Intelligent robots tackle the hard grind

Nuclear AMRC engineers have successfully demonstrated automated grinding techniques for nuclear components, as part of a European collaboration to develop intelligent robot technologies.

The centre’s robotic and metrology engineers developed automated techniques for grinding out welds on a nuclear fuel rack base, and for deburring tube structures, using a variety of technologies developed through the Coroma project.

The three-year Coroma project brought together companies and research institutions from across Europe to develop cognitively-enhanced modular industrial robots which can perform a range of manufacturing tasks with minimal input from human operators. The applications developed by the Nuclear AMRC team were identified by one of the industrial partners, Spanish nuclear manufacturer Ensa, as a test of the Coroma technologies in a real workshop environment.

Weld grinding of the fuel rack base is currently done manually, a task taking around 80 hours, with prolonged use of hand-held grinders putting operators’ health at risk from harmful vibrations. Ensa’s challenge to the Coroma consortium was to automate the process to minimise human involvement.

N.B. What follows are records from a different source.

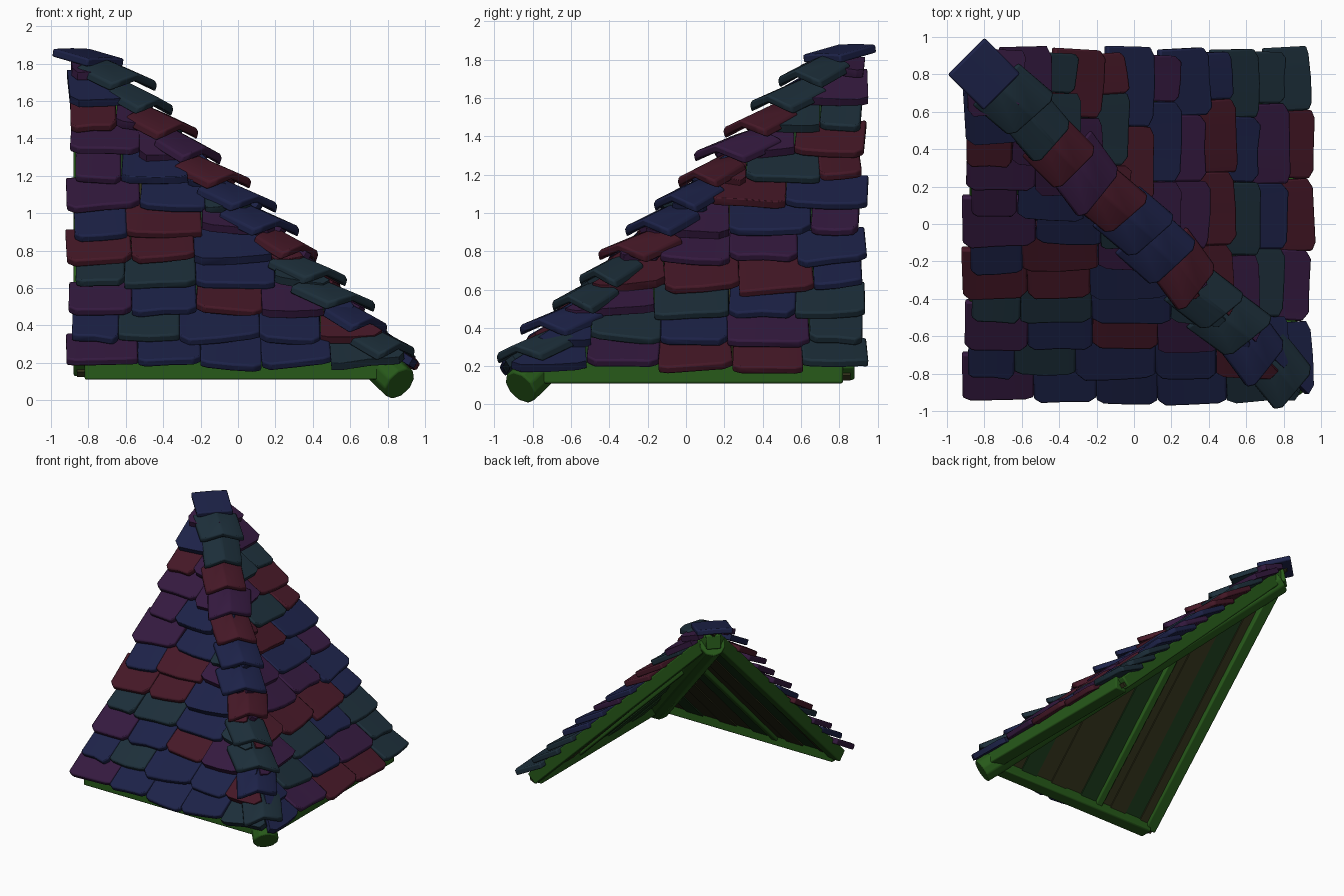
import bpy, bmesh, math, random
from mathutils import Vector

if "Cube" in bpy.data.objects:
    bpy.data.objects.remove(bpy.data.objects["Cube"])

random.seed(11)


def material(name, rgb):
    m = bpy.data.materials.new(name)
    m.diffuse_color = (*rgb, 1)
    m.use_nodes = True
    m.node_tree.nodes["Principled BSDF"].inputs["Base Color"].default_value = m.diffuse_color
    return m


TILES = [material("tile_%d" % i, c) for i, c in enumerate(
    [(.012, .016, .065), (.06, .009, .02), (.035, .01, .05), (.012, .028, .042)])]
WOOD = [material("wood_%d" % i, c) for i, c in enumerate(
    [(.02, .1, .01), (.03, .03, .01), (.01, .04, .01)])]


def rnd(a):
    return random.uniform(-a, a)


def flip(p, mirrored):
    # reflection across the hip line turns the front slope into the right slope
    return Vector((-p[1], -p[0], p[2])) if mirrored else Vector(p)


def slab(name, low, high, thick, mat, bevel=0.012, mirrored=False):
    """Solid plate from a lower and an upper row of top-surface points."""
    low = [flip(p, mirrored) for p in low]
    high = [flip(p, mirrored) for p in high]
    n = (low[-1] - low[0]).cross(high[0] - low[0]).normalized()
    if n.z < 0:
        n = -n
    bm = bmesh.new()
    rows = [[bm.verts.new(p - n * d) for p in pts]
            for d in (0, thick) for pts in (low, high)]
    tl, th, bl, bh = rows
    for i in range(len(low) - 1):
        for a, b in ((tl, th), (bh, bl), (bl, tl), (th, bh)):
            bm.faces.new((a[i], a[i + 1], b[i + 1], b[i]))
    for i in (0, -1):
        bm.faces.new((tl[i], th[i], bh[i], bl[i]))
    return finish(name, bm, mat, bevel)


def finish(name, bm, mat, bevel):
    bmesh.ops.recalc_face_normals(bm, faces=bm.faces)
    me = bpy.data.meshes.new(name)
    bm.to_mesh(me)
    bm.free()
    me.materials.append(mat)
    ob = bpy.data.objects.new(name, me)
    bpy.context.collection.objects.link(ob)
    if bevel:
        mod = ob.modifiers.new("worn_edges", 'BEVEL')
        mod.width = bevel
        mod.segments = 2
        mod.limit_method = 'ANGLE'
    return ob


def beam(name, a, b, radius, sides, mat):
    """Straight timber with a regular cross-section between two points."""
    a, b = Vector(a), Vector(b)
    d = (b - a).normalized()
    u = d.cross(Vector((0, 0, 1))).normalized()
    v = u.cross(d)
    bm = bmesh.new()
    rings = []
    for c in (a, b):
        ring = []
        for i in range(sides):
            t = 2 * math.pi * (i + .5) / sides
            ring.append(bm.verts.new(c + (u * math.cos(t) + v * math.sin(t)) * radius))
        rings.append(ring)
    for i in range(sides):
        j = (i + 1) % sides
        bm.faces.new((rings[0][i], rings[0][j], rings[1][j], rings[1][i]))
    for r in rings:
        bm.faces.new(r)
    return finish(name, bm, mat, 0.01)


# rows of shingles on both slopes, trimmed along the hip
def shingle_rows(mirrored, side):
    for k in range(12):
        y0 = -0.96 + 0.14 * k
        x = (-0.94 if mirrored else -0.915) + (0.03 if k % 2 else 0) + rnd(.02)
        end = -y0 - 0.05
        first = True
        while x < end - 0.06:
            w = random.uniform(.32, .43) * (0.65 if first and k % 2 else 1)
            first = False
            x1 = x + w
            if end - x1 < 0.12:
                x1 = end
            ya, yb = y0 + rnd(.015), min(y0 + 0.26, .76)
            lift, tilt, yaw = 1.168 + rnd(.012), rnd(.025), rnd(.025)
            low, high = [], []
            for t in (0, .12, .5, .88, 1):
                px = x + (x1 - x) * t
                chip = random.uniform(.015, .035) if t in (0, 1) else rnd(.006)
                y = ya + chip + yaw * (t - .5)
                low.append((min(px, -y - .02), y,
                            y + lift + tilt * (t - .5) - (.012 if t in (0, 1) else 0)))
                top = min(px - yaw * .6, max(-yb - .02, x + .02 + .02 * t))
                high.append((top, yb, yb + 1.06 + tilt * (t - .5)))
            slab(side + "_shingle", low, high, .044, random.choice(TILES), .01, mirrored)
            x = x1


# deck boards running up the slope under the shingles
def deck(mirrored, side):
    n = 11
    for i in range(n):
        xa = -0.86 + 1.70 * i / n
        xb = xa + 1.70 / n - .002
        d = .99 + (.012 if i % 2 else 0)
        slab(side + "_deck_board", [(xa, -.84, d - .84), (xb, -.84, d - .84)],
             [(xa, -xa, d - xa), (xb, -xb, d - xb)], .035, random.choice(WOOD[1:]), 0, mirrored)


for mirrored, side in ((False, "front"), (True, "right")):
    shingle_rows(mirrored, side)
    deck(mirrored, side)
    # eave beam, end rafter and a middle rafter
    for name, a, b, r in (
            ("eave_beam", (-.82, -.82, .165), (.84, -.82, .165), .078),
            ("end_rafter", (-.83, -.82, .16), (-.83, .82, 1.76), .07),
            ("middle_rafter", (-.28, -.80, .165), (-.28, .26, 1.205), .045)):
        beam(side + "_" + name, flip(a, mirrored), flip(b, mirrored), r, 4, WOOD[0])

# hip log with its end showing below the corner
beam("hip_log", (.865, -.865, .088), (-.83, .83, 1.72), .1, 10, WOOD[0])
beam("peak_block", (-.86, .86, 1.75), (-.74, .74, 1.72), .08, 4, WOOD[0])


# bent hip shingles, laid corner-wise over the joint
def hip_tile(name, s0, s1, z0, z1, half, bend, yaw=0, shift=0, roll=0):
    rows = []
    for s, z, sway in ((s0, z0, -yaw), (s1, z1, yaw)):
        row = []
        for t in (-1, -.75, 0, .75, 1):
            o = t * half * .7071 + shift + sway
            c = yaw * t + (.02 if abs(t) == 1 and s == s0 and bend > .01 else 0)
            row.append((-s + o - c, s + o + c, z - bend * abs(t) ** 1.4 + roll * t))
        rows.append(row)
    slab(name, rows[0], rows[1], .044, random.choice(TILES), .01)


for k in range(12):
    s = -0.88 + 0.13 * k + rnd(.006)
    hip_tile("hip_shingle", s, s + .19, s + 1.195, s + .19 + 1.095,
             .16 + rnd(.015), .055, rnd(.02), rnd(.012), rnd(.008))
hip_tile("peak_cap", .705, .893, 1.83, 1.884, .138, .004)

# smooth shading with crisp edges
bpy.ops.object.select_all(action='SELECT')
bpy.context.view_layer.objects.active = bpy.context.selected_objects[0]
bpy.ops.object.shade_smooth_by_angle(angle=math.radians(35))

The Nuclear AMRC team developed a full-scale technology demonstrator, integrating a variety of innovative digital manufacturing technologies developed by the other Coroma partners integrated with a large Staübli robotic arm. These technologies include visual scanning and analysis to map where grinding is required – a challenging task when the actual fabrication doesn’t precisely match the CAD model. The Coroma partners developed a novel scanning technology which could also be deployed for processes such as welding and additive manufacturing.

Other innovations include optimisation software to determine the most efficient way to remove the excess material, and location monitoring techniques to ensure the robot remains correctly and accurately positioned relative to the workpiece.

All of these physical and digital technologies had to be integrated into a single system. “You have lots of different hardware and software trying to talk to each other,” explains research engineer Ozan Gurdal. “What we wanted to develop was a versatile, flexible system so that you can do the integration with one click.”

The team were also challenged to deliver a cost-effective solution which will make economic sense for smaller businesses.

“What’s making it cost-effective is the engineering effort we put in,” Gurdal says. “It’s important that it’s robot independent – if you take the end effector out and put it on another robot, it’s a one-click integration. That gives you the ability to use it in different environments.”

Compared with conventional robot programming, the Coroma approach demonstrated time savings of more than 70 per cent for each pocket in the rack base – saving more than 40 hours for the complete assembly.

The second industrial use case developed by the Nuclear AMRC involved deburring of metal matrix composite tubes used in nuclear fuel assemblies. The current process takes around 85 minutes on a machine tool, followed by four hours of manual grinding.

Using a robot avoids the cost of an expensive machine tool while matching its quality, and also minimises risks to human operators. Exploiting the Coroma scanning and analysis techniques also allowed the team to streamline the process. “We completely eliminated the CAM stage, so the robot can work straight from the scan data,” Gurdal notes.

A third nuclear industry demonstrator, led by Spanish research group IK4–Ideko and the UK’s Shadow Robot Company, focused on automated ultrasonic inspection of steam generator nozzles for fault detection.

The Nuclear AMRC also worked with its sister centre, the University of Sheffield AMRC, to integrate a small robot arm onto its large Soraluce machine tool platform. The arm provides intelligent support for thin-walled parts during machining, successfully demonstrating collaborative working between the two technologies.

While all the technologies will require further development before they can be commercialised, the Coroma consortium are now looking to connect with manufacturers who are interested in putting them into production.

The €6 million Coroma project ran from 2016–19 and was funded through the European Horizon 2020 programme. The Coroma consortium includes 16 international partners from seven countries, led by IK4–Ideko.